Elizabeth discovered an artist who happened to live in East Dallas.
“It had to be something special, Elizabeth said. “I’d heard about Kat Warwick. I had a vision in the back of my mind about a sculpture like Virginia, strong and graceful. Virginia would have loved that we picked a grassroots neighborhood artist.
Indeed, if you have happened by Kat’s house, you know why she is the perfect artist for this project. During the shelter in place orders, Kat noticed all the parents on her street out with their kids. She’d seen on local social media platforms that parents were struggling, working from home, trying to keep the kids entertained.

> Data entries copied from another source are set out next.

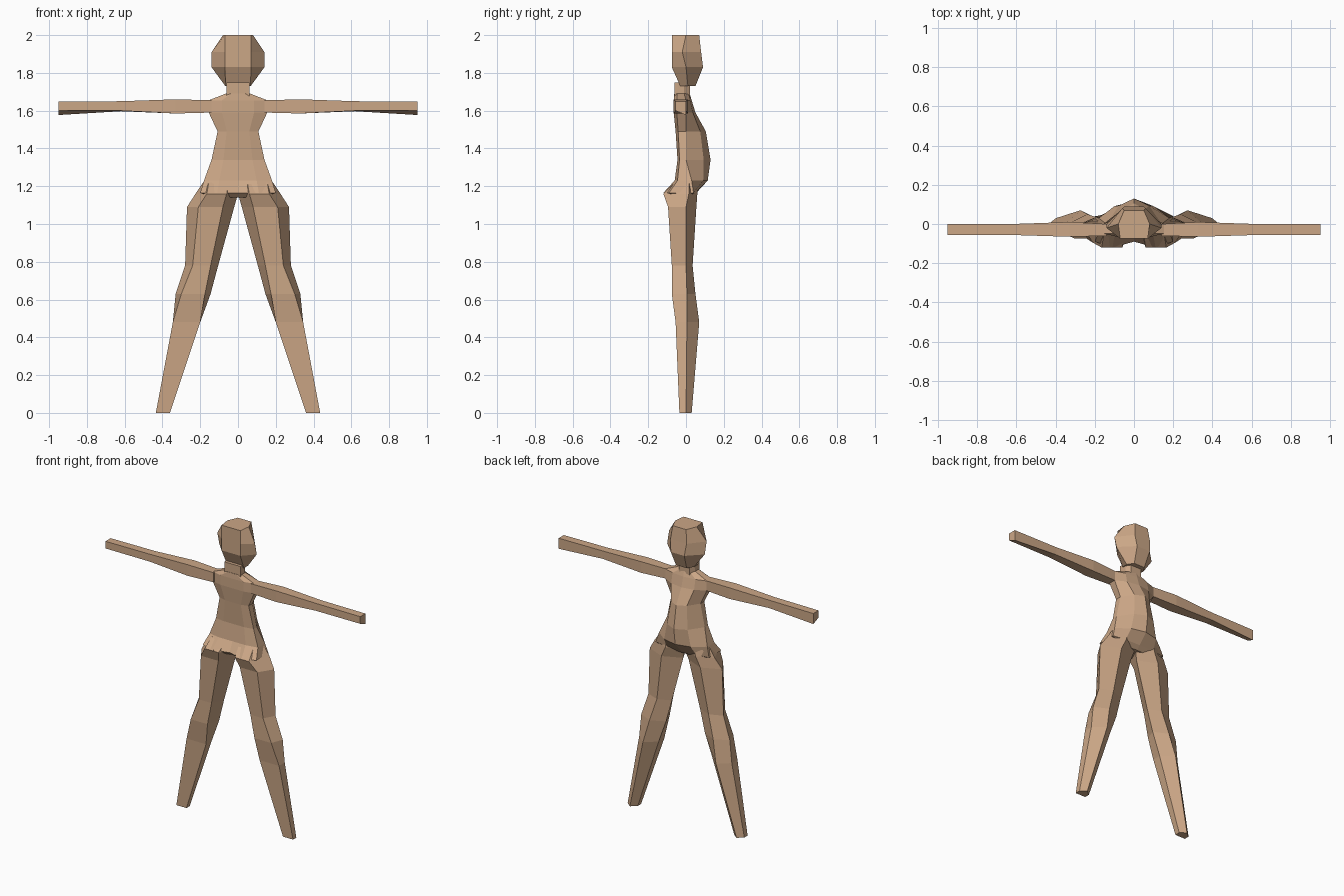
import bpy, bmesh

if "Cube" in bpy.data.objects:
    bpy.data.objects.remove(bpy.data.objects["Cube"])

skin = bpy.data.materials.new("skin")
skin.diffuse_color = (0.6, 0.385, 0.24, 1)
skin.use_nodes = True
skin.node_tree.nodes["Principled BSDF"].inputs["Base Color"].default_value = skin.diffuse_color


def loft(name, rings, mirror=False):
    """Skin a closed, capped surface over rings of equal point count."""
    bm = bmesh.new()
    loops = [[bm.verts.new(p) for p in ring] for ring in rings]
    n = len(loops[0])
    for a, b in zip(loops, loops[1:]):
        for i in range(n):
            j = (i + 1) % n
            bm.faces.new((a[i], a[j], b[j], b[i]))
    bm.faces.new(loops[0])
    bm.faces.new(loops[-1])
    bmesh.ops.recalc_face_normals(bm, faces=bm.faces)
    mesh = bpy.data.meshes.new(name)
    bm.to_mesh(mesh)
    bm.free()
    mesh.materials.append(skin)
    ob = bpy.data.objects.new(name, mesh)
    bpy.context.collection.objects.link(ob)
    if mirror:
        mod = ob.modifiers.new("Mirror", 'MIRROR')
        mod.use_mirror_merge = False
    return ob


# Head: flat back panel, pointed sides
def head_ring(z, xb, yb, xs, ys, xf, yf):
    return [(-xb, yb, z), (xb, yb, z), (xs, ys, z),
            (xf, yf, z), (-xf, yf, z), (-xs, ys, z)]


loft("head", [
    head_ring(1.73, .065, -.03, .067, .01, .04, .05),
    head_ring(1.83, .07, -.075, .14, .00, .05, .09),
    head_ring(1.91, .07, -.075, .14, -.02, .06, .08),
    head_ring(2.00, .07, -.075, .08, .00, .05, .07)])

# Neck
loft("neck", [head_ring(z, .06, -.06, .06, -.01, .04, .02)
              for z in (1.67, 1.75)])


# Torso: flat back, ridged front; z, half width, back corner, back centre, side, front
def torso_ring(z, w, yb, yc, ys, yf):
    ym = ys + (yf - ys) * .72
    return [(0, yc, z), (w * .55, yb, z), (w, yb * .75, z), (w, ys, z), (w * .55, ym, z),
            (0, yf, z),
            (-w * .55, ym, z), (-w, ys, z), (-w, yb * .75, z), (-w * .55, yb, z)]


loft("torso", [
    torso_ring(1.14, .12, -.08, -.06, .02, .03),
    torso_ring(1.165, .20, -.12, -.09, .04, .055),
    torso_ring(1.23, .18, -.06, -.06, .03, .115),
    torso_ring(1.34, .14, -.045, -.045, .00, .13),
    torso_ring(1.49, .108, -.055, -.055, .00, .105),
    torso_ring(1.59, .155, -.065, -.065, .00, .05),
    torso_ring(1.655, .155, -.065, -.065, .00, .03),
    torso_ring(1.69, .065, -.062, -.062, -.01, .02)])


# Arms: tapered square bars; x, top, back bottom, front bottom, back, front
def arm_ring(x, t, bb, bf, yb, yf):
    return [(x, yb, t), (x, yf, t), (x, yf, bf), (x, yb, bb)]


loft("arm", [
    arm_ring(.14, 1.655, 1.59, 1.59, -.06, .00),
    arm_ring(.33, 1.66, 1.585, 1.585, -.065, .01),
    arm_ring(.62, 1.65, 1.60, 1.597, -.056, .00),
    arm_ring(.95, 1.648, 1.60, 1.577, -.055, .00)], mirror=True)


# Legs: flat back, ridged front; z, outer, inner, back, side, front, back inset
def leg_ring(z, xo, xi, yb, ys, yf, inset):
    return [(xi + inset, yb, z), (xo - inset, yb, z), (xo, ys, z),
            ((xo + xi) / 2, yf, z), (xi, ys, z)]


loft("leg", [
    leg_ring(0, .435, .36, -.035, .00, .03, 0),
    leg_ring(.48, .345, .20, -.055, .005, .07, 0),
    leg_ring(.63, .33, .145, -.075, .005, .05, .03),
    leg_ring(.78, .28, .105, -.075, .00, .035, .04),
    leg_ring(1.09, .27, .02, -.095, .00, .055, .06),
    leg_ring(1.16, .225, .00, -.12, .015, .06, .06),
    leg_ring(1.22, .185, .02, -.06, .015, .06, .03)], mirror=True)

“It was stressful for everyone. I decided to take my sculpting platform, which is normally in the backyard, to the front yard. I thought this would give parents something to show their kids. I posted that I’d be doing it and said I’d give the kids a little art lesson. So, it was one of those things, when you do what you are called to do, somehow it works. Within a few weeks, I got a call about the project from Elizabeth. I did some research on Mrs. McAlester and was super honored to be chosen.”

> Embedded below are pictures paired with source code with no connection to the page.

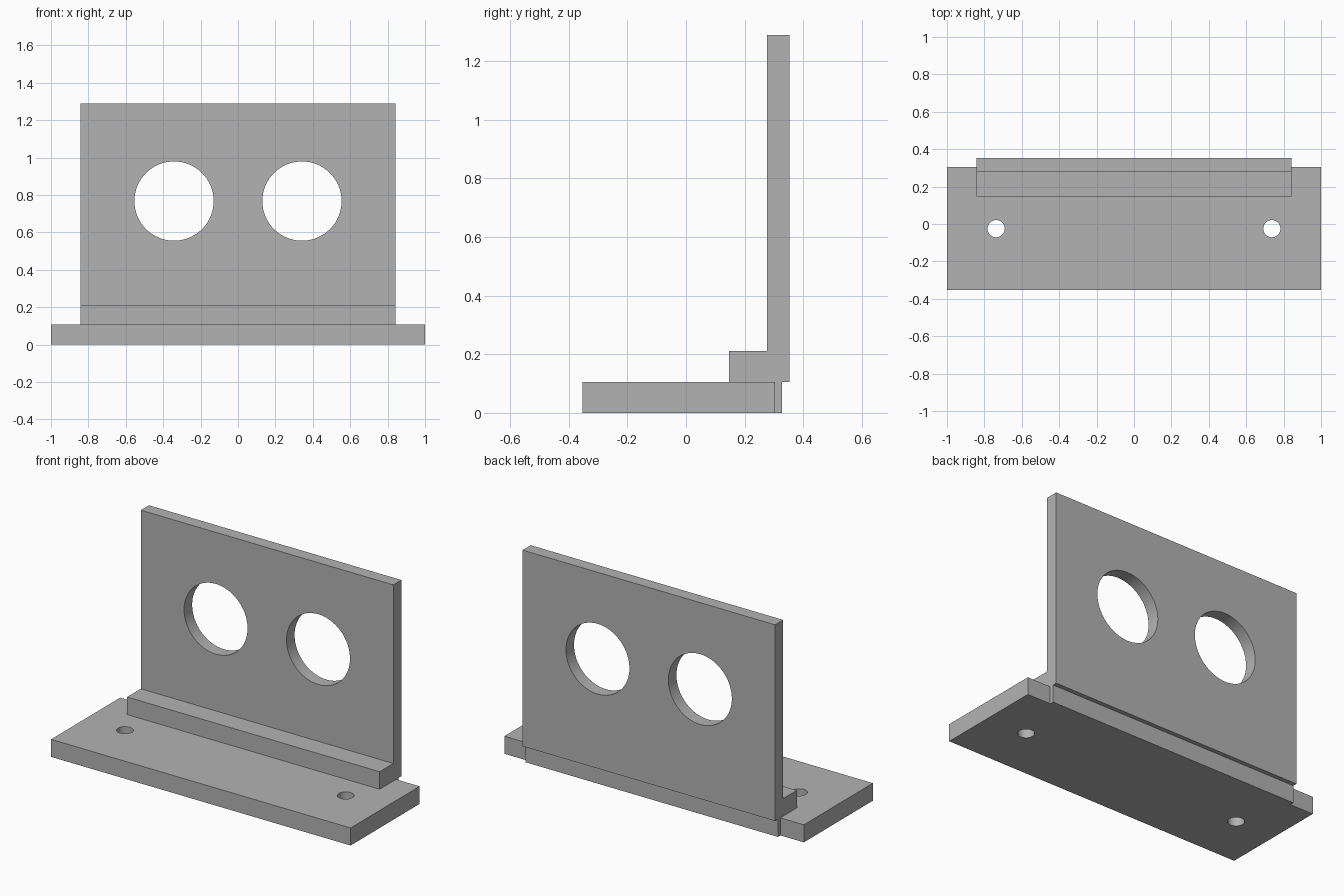
import bpy, bmesh, math
from mathutils import Matrix, Vector

cube = bpy.data.objects.get("Cube")
if cube:
    bpy.data.objects.remove(cube, do_unlink=True)

grey = bpy.data.materials.new("plain grey")
grey.use_nodes = True
grey.diffuse_color = (0.45, 0.45, 0.45, 1)
grey.node_tree.nodes["Principled BSDF"].inputs["Base Color"].default_value = grey.diffuse_color


def prism(name, outline, sweep):
    """Extrude a closed outline along the sweep vector."""
    bm = bmesh.new()
    face = bm.faces.new([bm.verts.new(p) for p in outline])
    out = bmesh.ops.extrude_face_region(bm, geom=[face])
    moved = [v for v in out["geom"] if isinstance(v, bmesh.types.BMVert)]
    bmesh.ops.translate(bm, verts=moved, vec=Vector(sweep))
    bmesh.ops.recalc_face_normals(bm, faces=bm.faces)
    mesh = bpy.data.meshes.new(name)
    bm.to_mesh(mesh)
    bm.free()
    mesh.materials.append(grey)
    obj = bpy.data.objects.new(name, mesh)
    bpy.context.collection.objects.link(obj)
    return obj


def drill_pair(obj, x, y, z, radius, turn):
    """Cut a mirrored pair of round holes, then smooth their walls."""
    bm = bmesh.new()
    for side in (-1, 1):
        bmesh.ops.create_cone(
            bm, cap_ends=True, segments=64, radius1=radius, radius2=radius, depth=0.4,
            matrix=Matrix.Translation((side * x, y, z)) @ Matrix.Rotation(turn, 4, "X"))
    mesh = bpy.data.meshes.new("hole_cutter")
    bm.to_mesh(mesh)
    bm.free()
    mesh.materials.append(grey)
    cutter = bpy.data.objects.new("hole_cutter", mesh)
    cutter.hide_render = True
    bpy.context.collection.objects.link(cutter)

    cut = obj.modifiers.new("holes", "BOOLEAN")
    cut.operation = "DIFFERENCE"
    cut.solver = "EXACT"
    cut.object = cutter
    bpy.ops.object.select_all(action="DESELECT")
    bpy.context.view_layer.objects.active = obj
    obj.select_set(True)
    bpy.ops.object.modifier_apply(modifier=cut.name)
    bpy.data.objects.remove(cutter, do_unlink=True)
    bpy.ops.object.shade_smooth_by_angle(angle=math.radians(30))


half = 0.843      # half width of the upright
deck = 0.106      # height of the base plate
front, back, lip = -0.354, 0.304, 0.328

# Base plate with a shallow lip along the back edge
right_side = [(1, front), (1, back), (half, back), (half, lip)]
outline = right_side + [(-x, y) for x, y in reversed(right_side)]
base = prism("base_plate", [(x, y, 0) for x, y in outline], (0, 0, deck))
drill_pair(base, 0.737, -0.025, deck / 2, 0.046, 0)

# L-shaped upright: foot and tall panel in one profile
profile = [(0.147, deck), (0.354, deck), (0.354, 1.29),
           (0.277, 1.29), (0.277, 0.212), (0.147, 0.212)]
upright = prism("upright_panel", [(-half, y, z) for y, z in profile], (2 * half, 0, 0))
drill_pair(upright, 0.342, 0.315, 0.767, 0.212, math.pi / 2)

The sculpture honoring Virginia, and recognizing her as one of the founders of the Swiss Avenue Historic District, will be placed in the butterfly garden at Savage Park. The city has approved the art and had overwhelming support from the survey they sent to the surrounding neighbors. After going before the Park Board, the Landmark Committee, and finally the City Council, approval is expected in late fall.

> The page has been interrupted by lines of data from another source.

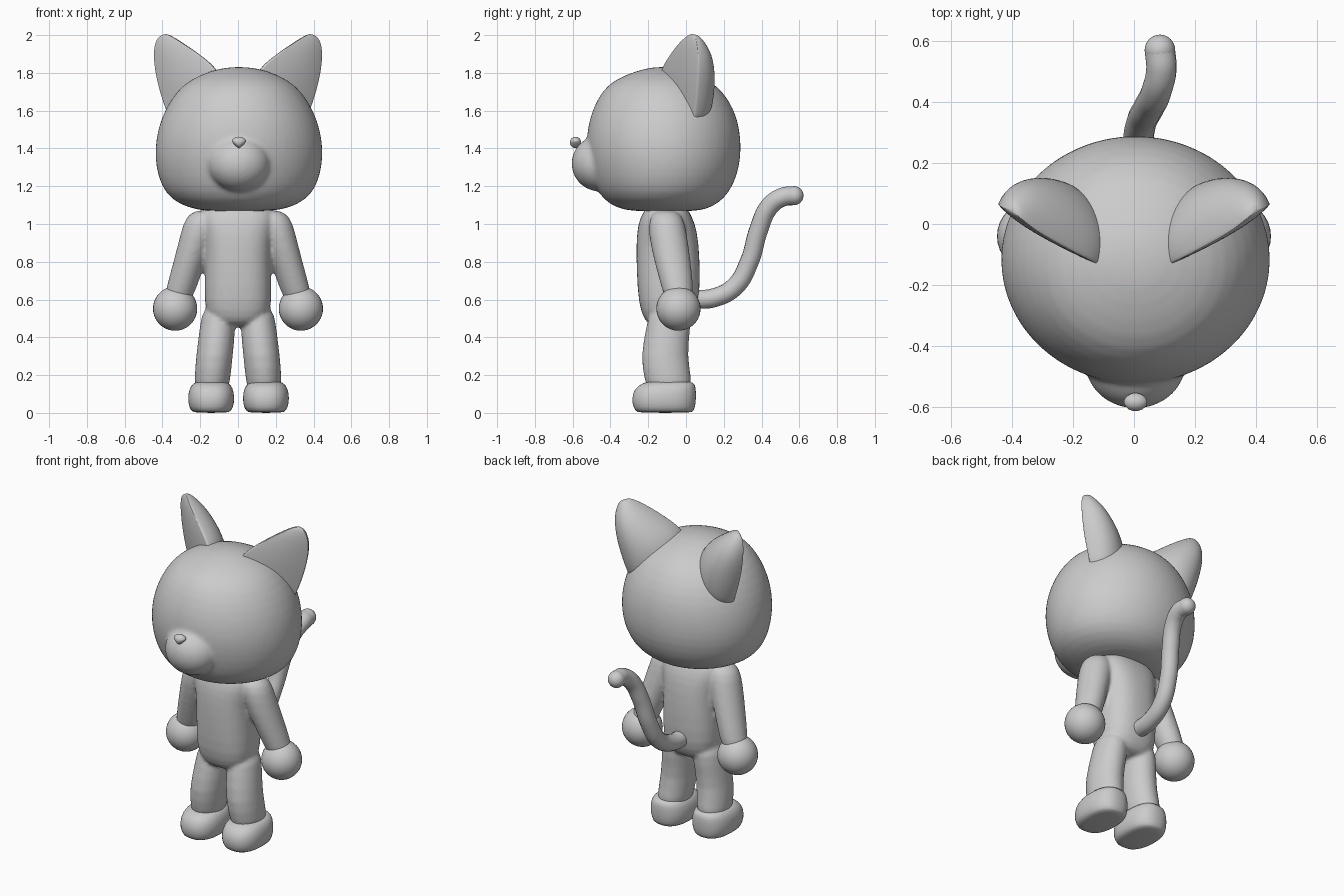
import bpy, bmesh, math
from mathutils import Vector, Matrix

if "Cube" in bpy.data.objects:
    bpy.data.objects.remove(bpy.data.objects["Cube"], do_unlink=True)

grey = bpy.data.materials.new("soft_grey")
grey.use_nodes = True
grey.diffuse_color = (0.6, 0.6, 0.6, 1)
grey.node_tree.nodes["Principled BSDF"].inputs["Base Color"].default_value = (0.6, 0.6, 0.6, 1)


def oval(z, half_width, front, back, cx=0.0, power=2.0, count=32):
    """Horizontal superellipse ring."""
    ring = []
    for i in range(count):
        a = math.tau * i / count
        c, s = math.cos(a), math.sin(a)
        px = math.copysign(abs(c) ** (2 / power), c)
        py = math.copysign(abs(s) ** (2 / power), s)
        ring.append(Vector((cx + half_width * px,
                            (front + back) / 2 + (back - front) / 2 * py, z)))
    return ring


def loft(bm, rings):
    """Closed skin through a stack of rings."""
    rows = [[bm.verts.new(p) for p in ring] for ring in rings]
    n = len(rows[0])
    for low, high in zip(rows, rows[1:]):
        for i in range(n):
            j = (i + 1) % n
            bm.faces.new((low[i], low[j], high[j], high[i]))
    bm.faces.new(rows[0][::-1])
    bm.faces.new(rows[-1])


def ball(bm, center, radii):
    matrix = Matrix.Translation(center) @ Matrix.Diagonal((*radii, 1))
    return bmesh.ops.create_uvsphere(bm, u_segments=32, v_segments=20,
                                     radius=1, matrix=matrix)["verts"]


def finish(bm, name, subdivide=0, voxel=0, smoothing=0):
    """Make the smooth object, optionally fusing its shells together."""
    bmesh.ops.recalc_face_normals(bm, faces=bm.faces)
    mesh = bpy.data.meshes.new(name)
    bm.to_mesh(mesh)
    bm.free()
    mesh.materials.append(grey)
    for poly in mesh.polygons:
        poly.use_smooth = True
    obj = bpy.data.objects.new(name, mesh)
    bpy.context.collection.objects.link(obj)
    if subdivide:
        obj.modifiers.new("round", "SUBSURF").levels = subdivide
        obj.modifiers["round"].render_levels = subdivide
    if voxel:
        fuse = obj.modifiers.new("fuse", "REMESH")
        fuse.mode = "VOXEL"
        fuse.voxel_size = voxel
        fuse.use_smooth_shade = True
        blend = obj.modifiers.new("blend", "SMOOTH")
        blend.factor = 0.5
        blend.iterations = smoothing
    return obj


# Head with the muzzle fused in
bm = bmesh.new()
head = [(1.065, .16, -.28, .05), (1.085, .27, -.37, .13), (1.13, .36, -.44, .20),
        (1.2, .413, -.485, .25), (1.3, .442, -.515, .285), (1.4, .447, -.53, .294),
        (1.5, .432, -.525, .287), (1.6, .397, -.5, .26), (1.7, .335, -.45, .2),
        (1.765, .26, -.38, .12), (1.812, .15, -.26, .01), (1.832, .05, -.17, -.08)]
loft(bm, [oval(*row, cx=.005) for row in head])
ball(bm, (.005, -.46, 1.32), (.165, .147, .147))
finish(bm, "head", subdivide=1, voxel=.013, smoothing=7)

# Nose: a rounded wedge, narrow at the bottom
bm = bmesh.new()
for v in ball(bm, (.005, -.585, 1.432), (.04, .03, .03)):
    v.co.x = .005 + (v.co.x - .005) * (1 + (v.co.z - 1.44) * 18 if v.co.z < 1.44 else 1)
finish(bm, "nose")

# Ears: inner edge, outer edge and depth of the back bulge
ear = [((.12, -.12, 1.70), (.34, .03, 1.50), .15),
       ((.085, -.15, 1.80), (.375, .05, 1.57), .18),
       ((.20, -.09, 1.895), (.425, .06, 1.72), .17),
       ((.31, -.03, 1.97), (.45, .07, 1.86), .12),
       ((.36, .01, 2.0), (.445, .06, 1.95), .06),
       ((.385, .03, 2.008), (.42, .05, 1.995), .025)]
back_dir = Vector((-.35, .93, 0))
for side, label in ((1, "left"), (-1, "right")):
    bm = bmesh.new()
    rings = []
    for inner, outer, depth in ear:
        inner, outer = Vector(inner), Vector(outer)
        ring = []
        for i in range(20):
            a = math.tau * i / 20
            s = math.sin(a)
            p = (inner + outer) / 2 + (outer - inner) / 2 * math.cos(a)
            p += back_dir * depth * (s if s > 0 else -.12 * s * s)
            ring.append(Vector((p.x * side, p.y, p.z)))
        rings.append(ring)
    loft(bm, rings)
    finish(bm, label + "_ear", subdivide=2)

# Body: torso, arms and legs fused into one skin
bm = bmesh.new()
torso = [(.455, .1, -.19, .0), (.5, .158, -.225, .04), (.58, .18, -.252, .07),
         (.75, .175, -.262, .075), (.9, .175, -.264, .068), (1.0, .2, -.255, .05),
         (1.06, .2, -.23, .02), (1.1, .15, -.2, 0)]
arm = [(1.075, .05, -.15, -.06, .17), (1.04, .088, -.195, -.015, .19),
       (.95, .096, -.2, .005, .208), (.8, .084, -.168, .025, .257),
       (.65, .081, -.125, .042, .303), (.56, .065, -.1, .03, .33)]
leg = [(.08, .08, -.19, .02, .14), (.17, .096, -.22, .035, .137),
       (.3, .097, -.242, .004, .125), (.45, .095, -.21, .025, .108),
       (.58, .085, -.19, .03, .1)]
loft(bm, [oval(*row, power=2.5) for row in torso])
for side in (1, -1):
    for limb in (arm, leg):
        loft(bm, [oval(z, w, f, b, cx * side) for z, w, f, b, cx in limb])
finish(bm, "body", subdivide=1, voxel=.011, smoothing=5)

# Hands and feet
foot = [(0, .085, -.25, .03), (.01, .108, -.27, .042), (.05, .123, -.287, .053),
        (.11, .122, -.283, .054), (.15, .105, -.25, .05), (.17, .075, -.2, .03)]
for side, label in ((1, "left"), (-1, "right")):
    bm = bmesh.new()
    ball(bm, (.333 * side, -.04, .552), (.117, .117, .117))
    finish(bm, label + "_hand")
    bm = bmesh.new()
    loft(bm, [oval(*row, cx=.145 * side + .003, power=2.4) for row in foot])
    finish(bm, label + "_foot", subdivide=1)

# Tail: a bent tube with a round tip
path = [(0, .03, .6), (.005, .15, .61), (.012, .26, .67), (.025, .335, .8),
        (.05, .385, .97), (.075, .44, 1.09), (.09, .51, 1.142), (.085, .572, 1.15)]
curve = bpy.data.curves.new("tail", "CURVE")
curve.dimensions = "3D"
curve.bevel_depth = .05
curve.bevel_resolution = 6
spline = curve.splines.new("BEZIER")
spline.bezier_points.add(len(path) - 1)
for point, co in zip(spline.bezier_points, path):
    point.co = co
    point.handle_left_type = point.handle_right_type = "AUTO"
curve.materials.append(grey)
bpy.context.collection.objects.link(bpy.data.objects.new("tail", curve))
bm = bmesh.new()
ball(bm, path[-1], (.05, .05, .05))
finish(bm, "tail_tip")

Preservation Dallas decided to expand the idea of honoring Virginia to programming.
“We want to do something to give her more of a legacy in terms of education, Danelle Baldwin Smith, Head of Programming at Preservation Dallas said. We will continue to raise funds to create opportunities and build upon her work in terms of serving neighborhoods.”
This initiative will honor Virginias’ historic preservation accomplishments in Dallas through:
A Tribute Fund to honor her legacy of preservation advocacy in Dallas by establishing matching grant opportunities to fund programs and surveys in key historic neighborhoods and venues like Fair Park. They will also establish an on-going Virginia Savage McAlester educational program in partnership with the Dallas Chapter of the American Institute of Architects and other partner organizations for lectures, scholarship in historic preservation, and neighborhood advocacy.
An on-going Virginia Savage McAlester educational program in partnership with the Dallas Chapter of the American Institute of Architects and other partner organizations for lectures, scholarship in historic preservation, and neighborhood advocacy.
“We all think of Virginia as ‘ours,’” Harryette said. “She was our champion.
If you would like to contribute to the fund to honor Virginia’s work and legacy, you can make your donations to Preservation Dallas at this link.
All donations at $250 and above will receive a one-of-a-kind carved heart from the excess marble repurposed through the creation of the sculpture. Preservation Dallas has graciously assumed the logistical responsibility, and they will recognize each donor in their publication. The dedication will be in the spring at the park, followed by a reception hosted by the Dallas County Medical Society Alliance across the street at their Historic Aldredge House Museum at 5500 Swiss Avenue.